Talking Childhood Suicide with Confidence Coach and Survivor Iva Ballou
It’s strange to acknowledge that we live in a time where suicide is the 2nd leading cause of death for teenagers. Stay with me now, this thought isn’t coming out of no where. Since this year has started, more and more children have taken to ending their own lives as a method to handling their problems. Children who have yet to realize that they have their whole lives ahead of them; a chance to go anywhere and do anything. Children who feel so stressed, so afraid, so unsafe, so unloved, so forgotten and so disconnected that they believe death to be the only way out. These thoughts and feelings are in no way a stranger to me, so much so that I attempted suicide once myself as a child, and twice more as an adult. More teenagers and young adults die from suicide than from cancer, heart disease, AIDS, birth defects, stroke, pneumonia, influenza, and chronic lung disease, combined. With this subject hitting so close to home and wanting to gain insight from an industry leader, I called up a dear friend of mine, Iva, for a chat. Iva Ballou is a transformational speaker, confidence coach and cleft lip survivor who uses her amazing gift of speaking as a tool against bullies. Possessing that entrepreneur spirit that I love, she is also the founder of RealSophisticatedJoy, which is a company that equips teens and young adults with the necessary life skills to make positive life changes. Here is how a bit of our conversation went.

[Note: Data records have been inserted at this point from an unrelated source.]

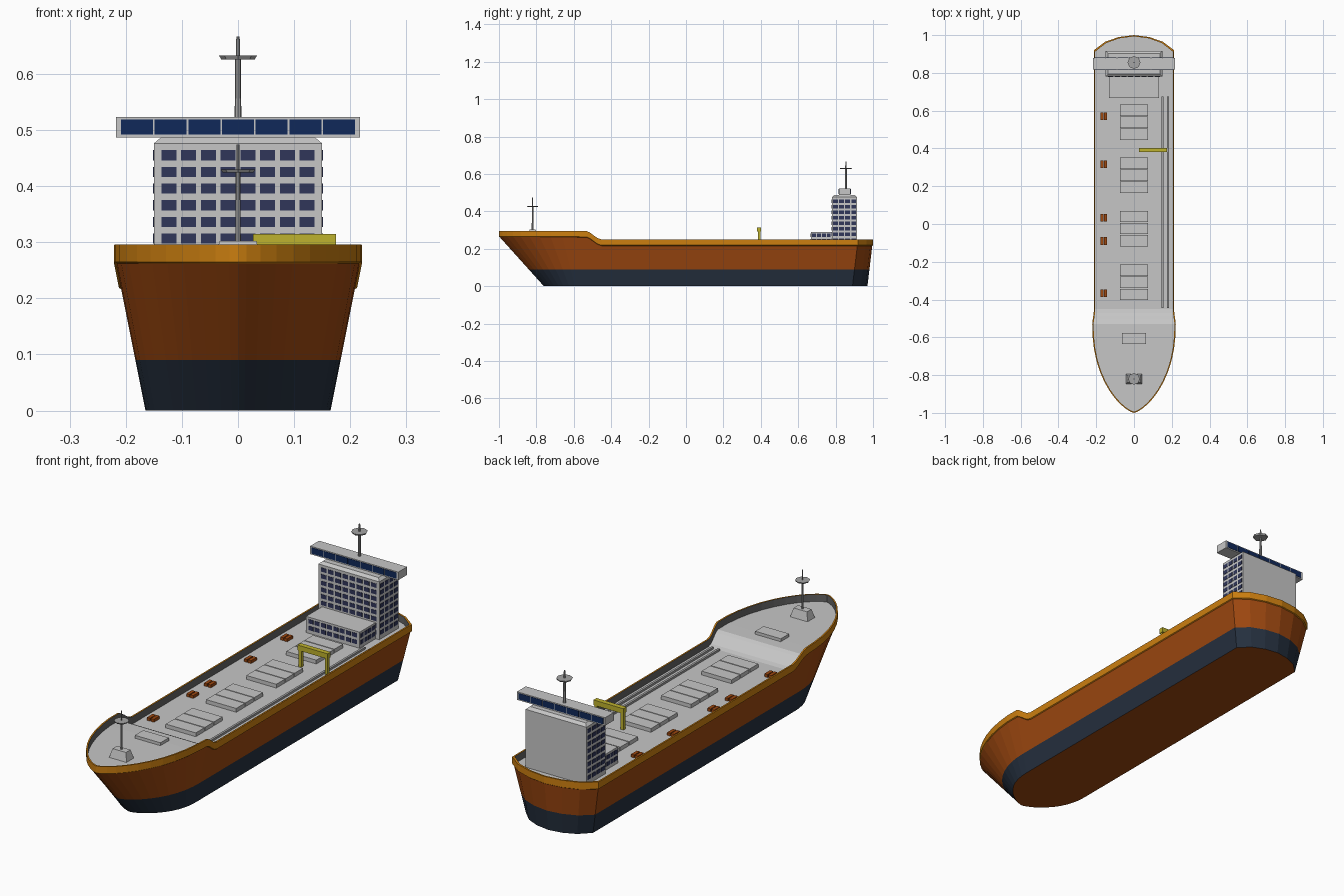
import bpy, bmesh, math
from mathutils import Vector

if "Cube" in bpy.data.objects:
    bpy.data.objects.remove(bpy.data.objects["Cube"])


def material(name, r, g, b):
    lin = [((c / 255 + 0.055) / 1.055) ** 2.4 if c > 10 else c / 255 / 12.92 for c in (r, g, b)]
    m = bpy.data.materials.new(name)
    m.diffuse_color = (*lin, 1)
    m.use_nodes = True
    m.node_tree.nodes["Principled BSDF"].inputs["Base Color"].default_value = m.diffuse_color
    return m


GREY = material("light_grey", 198, 198, 198)
DARK = material("dark_grey", 100, 100, 100)
RUST = material("rust_brown", 158, 72, 16)
AMBER = material("amber", 204, 127, 16)
NAVY = material("waterline_navy", 37, 48, 63)
GLASS = material("cabin_glass", 48, 54, 90)
BLUE = material("bridge_glass", 16, 40, 90)
YELLOW = material("crane_yellow", 190, 178, 46)
STEEL = material("mast_grey", 165, 165, 165)


def finish(name, bm, mats):
    bmesh.ops.recalc_face_normals(bm, faces=bm.faces)
    me = bpy.data.meshes.new(name)
    bm.to_mesh(me)
    bm.free()
    for m in mats:
        me.materials.append(m)
    ob = bpy.data.objects.new(name, me)
    bpy.context.collection.objects.link(ob)
    return ob


def boxes(name, mat, bounds, inset=0.0):
    """Boxes given as (x0, x1, y0, y1, z0, z1); inset narrows the top."""
    bm = bmesh.new()
    for x0, x1, y0, y1, z0, z1 in bounds:
        for v in bmesh.ops.create_cube(bm, size=1)["verts"]:
            d = inset if v.co.z > 0 else 0
            v.co = Vector((x0 + d if v.co.x < 0 else x1 - d,
                           y0 + d if v.co.y < 0 else y1 - d,
                           z0 if v.co.z < 0 else z1))
    return finish(name, bm, [mat])


def cylinder(name, mat, x, y, z0, z1, r0, r1, sides=8):
    bm = bmesh.new()
    bmesh.ops.create_cone(bm, cap_ends=True, segments=sides, radius1=r0, radius2=r1, depth=z1 - z0)
    bmesh.ops.translate(bm, verts=bm.verts, vec=(x, y, (z0 + z1) / 2))
    return finish(name, bm, [mat])


# Hull: stations from bow to stern, rings from keel to deck
BOW_Y = -0.53


def deck_z(y):
    t = min(max((y + 0.54) / 0.09, 0), 1)
    return 0.262 - 0.046 * t * t * (3 - 2 * t)


stations = [("bow", math.cos(k / 11 * math.pi / 2)) for k in range(11)]
stations += [("mid", y) for y in (-0.53, -0.515, -0.5, -0.485, -0.47, -0.45)]
stations += [("stern", p) for p in ((1, 0.08), (0.72, 0.035), (0.38, 0.01), (0, 0))]


def hull_point(st, z, off=0.0):
    kind, p = st
    w = 0.165 + 0.2 * z + off
    tip = -0.76 - 0.9 * z - off
    end = 0.97 + 0.12 * z + off
    if kind == "bow":
        return w * max(1 - p ** 2.2, 0) ** 0.7, BOW_Y + (tip - BOW_Y) * p
    if kind == "mid":
        return w, p
    return w * p[0], end - p[1]


def ring_points(st):
    zb = deck_z({"bow": -0.9, "mid": st[1], "stern": 0.9}[st[0]])
    top = zb + 0.034
    spec = [(0, 0, 0), (0.09, 0.09, 0), (zb, zb, 0), (zb, zb + 0.003, 0.004),
            (zb, top, 0.004), (zb, top, -0.003), (zb, zb + 0.002, -0.003)]
    return [(*hull_point(st, zp, off), z) for zp, z, off in spec]


bm = bmesh.new()
sides = []
for s in (1, -1):
    sides.append([[bm.verts.new((s * x, y, z)) for x, y, z in ring_points(st)] for st in stations])
for i in range(len(stations) - 1):
    for col in sides:
        for r, m in enumerate((0, 1, 2, 2, 2, 3)):
            f = bm.faces.new((col[i][r], col[i + 1][r], col[i + 1][r + 1], col[i][r + 1]))
            f.material_index = m
    for r, m in ((0, 1), (6, 4)):
        a, b = sides
        f = bm.faces.new((a[i][r], a[i + 1][r], b[i + 1][r], b[i][r]))
        f.material_index = m
bmesh.ops.remove_doubles(bm, verts=bm.verts, dist=1e-5)
finish("hull", bm, [NAVY, RUST, AMBER, DARK, GREY])

D, F = 0.217, 0.263  # main deck and forecastle deck heights

# Accommodation tower, deckhouse and bridge
boxes("tower", GREY, [(-0.15, 0.15, 0.78, 0.915, D, 0.476)])
boxes("tower_roof", GREY, [(-0.15, 0.15, 0.78, 0.915, 0.476, 0.487)], 0.013)
boxes("deckhouse", GREY, [(-0.132, 0.132, 0.668, 0.78, D, 0.29)])
boxes("bridge", GREY, [(-0.217, 0.217, 0.818, 0.88, 0.487, 0.523)])


def windows(name, hx, y0, y1, ztop, rows, cols, side_cols):
    """Window plates on the front and both sides of a block."""
    out = []
    t = 0.0015
    for r in range(rows):
        z = ztop - 0.0297 * r
        za, zb = z - 0.009, z + 0.009
        p = (2 * hx - 0.018) / cols
        for c in range(cols):
            x = (c - (cols - 1) / 2) * p
            out.append((x - p * 0.38, x + p * 0.38, y0 - t, y0 + t, za, zb))
        p = (y1 - y0 - 0.006) / side_cols
        for c in range(side_cols):
            y = (y0 + y1) / 2 + (c - (side_cols - 1) / 2) * p
            for s in (-hx, hx):
                out.append((s - t, s + t, y - p * 0.38, y + p * 0.38, za, zb))
    boxes(name, GLASS, out)


windows("tower_windows", 0.15, 0.78, 0.915, 0.455, 8, 8, 4)
windows("deckhouse_windows", 0.132, 0.668, 0.78, 0.272, 2, 8, 4)
boxes("bridge_windows", BLUE,
      [((i - 3) * 0.06 - 0.0285, (i - 3) * 0.06 + 0.0285, y - 0.0015, y + 0.0015, 0.492, 0.519)
       for i in range(7) for y in (0.818, 0.88)])

# Masts with radar discs
cylinder("main_mast", STEEL, 0, 0.855, 0.52, 0.63, 0.006, 0.005)
cylinder("main_mast_tip", STEEL, 0, 0.855, 0.63, 0.667, 0.004, 0.003)
cylinder("main_mast_disc", STEEL, 0, 0.855, 0.626, 0.633, 0.030, 0.034)
boxes("bow_mast_base", GREY, [(-0.043, 0.043, -0.846, -0.794, F, 0.302)], 0.01)
cylinder("bow_mast", STEEL, 0, -0.82, 0.30, 0.427, 0.005, 0.004)
cylinder("bow_mast_tip", STEEL, 0, -0.82, 0.427, 0.474, 0.003, 0.0025)
cylinder("bow_mast_disc", STEEL, 0, -0.82, 0.424, 0.430, 0.027, 0.031)

# Hatches: four groups of three covers, plus one on the forecastle
boxes("cargo_hatches", GREY,
      [(-0.074, 0.074, y + i * 0.064 + 0.002, y + i * 0.064 + 0.062, D, D + 0.018)
       for y in (0.443, 0.162, -0.12, -0.405) for i in range(3)])
boxes("forecastle_hatch", GREY, [(-0.063, 0.063, -0.636, -0.577, F, F + 0.014)])

# Paired deck lockers on the left
boxes("deck_lockers", RUST,
      [(x - 0.0075, x + 0.0075, y - 0.02, y + 0.02, D, D + 0.014)
       for y in (0.571, 0.317, 0.034, -0.09, -0.367) for x in (-0.17, -0.151)])

# Deck pipes and yellow gantry on the right
boxes("deck_pipes", STEEL, [(x - 0.005, x + 0.005, -0.445, 0.675, D, D + 0.01) for x in (0.15, 0.181)])
boxes("gantry_beam", YELLOW, [(0.027, 0.175, 0.38, 0.402, 0.292, 0.315)])
boxes("gantry_legs", YELLOW, [(x - 0.007, x + 0.007, 0.384, 0.398, D, 0.294) for x in (0.036, 0.166)])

Dove: What do you remember about your first suicide attempt?
Iva: I remember coming home from school, upset, and frustrated about being picked on consistently. I remember thinking “when is this feeling of heaviness going to end? What if it doesn’t end. I can’t handle this”. So I got a razor, I have no idea where it came from, I just remember it being in my hand. I was looking down at my wrist, thinking this is how I end this. I cut the wrong way and not deep enough to cause serious harm, but it was deep enough to see blood. Once I saw the blood, I snapped back.
Dove: Yeah, I can imagine that must have been the scariest part. As a 12 year old looking down at the visual confirmation of how close you’d just come to doing something very serious. How did you get help after that?
Iva: I told my dad, who was concerned, but expressed that he was happy that I told him. We then talked for hours about everything that I was feeling. Within two weeks my parents had me signed up with a therapist.
Dove: That’s remarkable and I’m so glad that you told your dad. In addition to therapy, what were some things that you did to change those negative thoughts around?
Iva: Thanks to my dad‘s connection with the track coach at my middle school, I was able to get involved with track and I was decent at it. I wasn’t great, but I could hold my own, and that helped to boost my confidence. It also allowed me to gain the respect of the girls who were bullying me.
Dove: It is truly amazing that your parents were able to be by your side through that difficult time. Many children who are suicidal do not feel as if they are able to go to their parents with their concerns. What advice do you have for parents of children who may be suicidal?
Iva: Listen without judgement. Get help for your child without shame. If you know or suspect this of your child, be proactive, and get them help. The minimum that should be done is to create a space for them to speak about their thoughts.
Dove: It’s unfortunate that not all parents will be receptive to children who are dealing with these kinds of thoughts. What advice do you have for a child who may be considering suicide?
Iva: To know that you are not alone, even if your inner voice tells you otherwise. Talk to someone whom you know cares for you, and you trust them with this information. If you don’t have anyone that you can speak too, write your feelings down in a journal or consider taking up a hobby that allows you to express yourself.
Dove: Now what about the other side of the equation? I find it so fascinating that your program offers tools and resources to children to prevent them from becoming bullies themselves. What should parents do if they learn that their child is bullying someone?
Iva: Ask questions to understand where their actions are coming from and be prepared for the response. It may be that they are replaying actions that they have seen or had done to them. Have conversations with them, discussing what bullying is and what it isn’t. Let them know what acceptable behaviors are. Try lecturing or responding too harshly, as they may not receive the information or they may choose to retaliate on the victim.
Dove: That’s an excellent point that you bring up about retaliating against the victim. Many bullies are projecting their anger onto others because of how they are being treated by someone else. What would you say to that young child who is bullying someone?
Iva: When interacting with a young child who is bullying someone, I would ask them to consider how they feel when someone says something mean towards them — so that they can better understand how they are making the victim feel by their words or actions. We would then discuss ways to better express themselves without hurting other children.
As a suicide survivor, I sympathize with children who have reached such a low point and I plead that we as humans take a strong look at the children in our lives. I urge us all to take an extra minute to make sure that those close to us feel safe to share their inner thoughts and feelings. If you need assistance or direction, or if you suspect someone of being bullied or being a bully, you can click here to visit Iva’s website to contact her or gain more of her tremendous insight. Be safe everyone.